MEMPHIS, Tennessee —
Every day, thousands of healthcare workers in the Mid-South are putting their lives on the line, treating those patients diagnosed with coronavirus.
A total of 31 patients who have coronavirus have been admitted to Baptist Memorial Hospital-Memphis since the start of this pandemic. Heidi Higginbotham works in the cardiovascular intensive care unit there and has treated patients with the virus.
“I would be lying if I said that I didn’t get nervous and I think that’s true of all of us because this is such a threat that we are unfamiliar with,” Higginbotham said.
She writes a Bible scripture on her arm before every shift at Baptist Memorial Hospital-Memphis to remind her, this mission is bigger than herself.
“I want to be well equipped by God to do my job and do it well, because there’s a lot of the unknown out there,” Higginbotham explained.
For the past month, she has been working additional hours in the cardiovascular ICU.
“We have seen people go from relatively healthy to decompensating as we call it, dying, we have seen people not have good outcomes,” Higginbotham said.
Her unit was outfitted to take care of some high risk COVID-19 patients. Many of the rooms in her unit were transformed to negative pressure rooms.
“When you open the door, you don’t get that big burst of air out towards you. It kind of pulls the air back in which prevents the spread of airborne illnesses,” Higginbotham explained.
And it also allows doctors to perform surgeries in those rooms. Higginbotham says it has been a trying time, but it has brought her unit closer.
“It’s been amazing to see all of my coworkers come together to become even better clinicians,” she said. “We are going to carry a lot of these lessons into our practice after the curve has flattened so to speak.”

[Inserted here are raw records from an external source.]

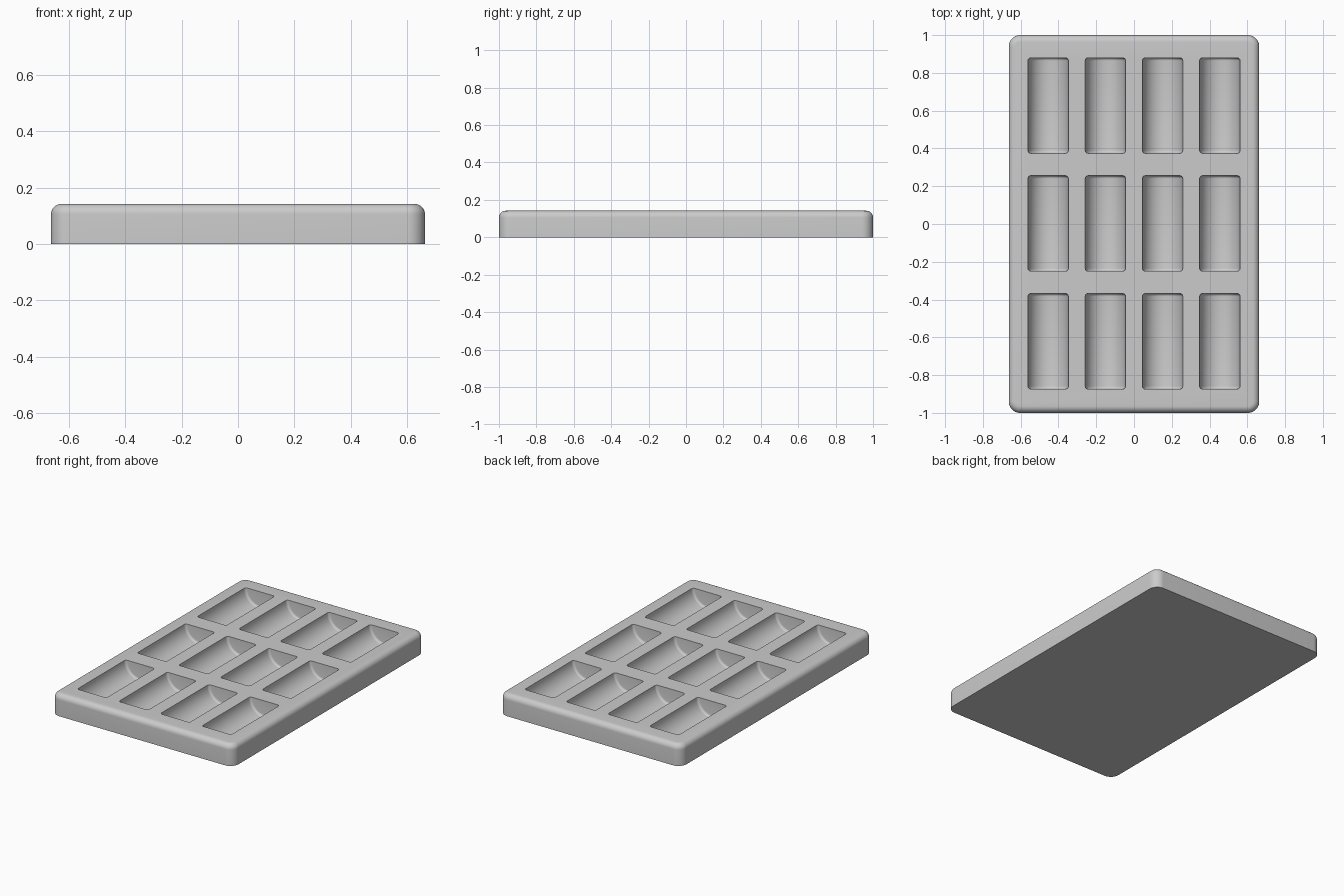
import bpy, bmesh, math
from mathutils import Matrix

if "Cube" in bpy.data.objects:
    bpy.data.objects.remove(bpy.data.objects["Cube"])

W, L, H = 1.326, 2.0, 0.142

# Tray body: slab with rounded corners and rounded top rim, sharp flat base
bm = bmesh.new()
bmesh.ops.create_cube(bm, size=1, matrix=Matrix.Translation((0, 0, H / 2)) @ Matrix.Diagonal((W, L, H, 1)))
uprights = [e for e in bm.edges if abs(e.verts[0].co.z - e.verts[1].co.z) > 0.01]
bmesh.ops.bevel(bm, geom=uprights, offset=0.06, segments=10, profile=0.5, affect='EDGES')
rim = [e for e in bm.edges if all(v.co.z > H - 1e-4 for v in e.verts)]
bmesh.ops.bevel(bm, geom=rim, offset=0.036, segments=8, profile=0.5, affect='EDGES')
mesh = bpy.data.meshes.new("tray")
bm.to_mesh(mesh)
bm.free()
tray = bpy.data.objects.new("tray", mesh)
bpy.context.collection.objects.link(tray)

# Pocket cutters: lying cylinders with softened ends, in a 4 x 3 grid
R, LEN = 0.107, 0.505
bm = bmesh.new()
for i in range(4):
    for j in range(3):
        x, y = (i - 1.5) * 0.303, (j - 1) * 0.624 + 0.003
        m = Matrix.Translation((x, y, H + 0.0007)) @ Matrix.Rotation(math.pi / 2, 4, 'X')
        bmesh.ops.create_cone(bm, cap_ends=True, segments=64, radius1=R, radius2=R, depth=LEN, matrix=m)
ends = [e for e in bm.edges if abs(e.verts[0].co.y - e.verts[1].co.y) < 1e-4]
bmesh.ops.bevel(bm, geom=ends, offset=0.015, segments=5, profile=0.5, affect='EDGES')
mesh = bpy.data.meshes.new("pocket_cutter")
bm.to_mesh(mesh)
bm.free()
cutter = bpy.data.objects.new("pocket_cutter", mesh)
bpy.context.collection.objects.link(cutter)

# Carve the pockets, then remove the cutter
mod = tray.modifiers.new("pockets", 'BOOLEAN')
mod.operation = 'DIFFERENCE'
mod.solver = 'EXACT'
mod.object = cutter
bpy.context.view_layer.objects.active = tray
tray.select_set(True)
bpy.ops.object.modifier_apply(modifier=mod.name)
bpy.data.objects.remove(cutter)
bpy.ops.object.shade_smooth_by_angle(angle=math.radians(35))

A spokesperson for Baptist Memorial Hospital says the mandatory overtime for nurses ended two weeks ago.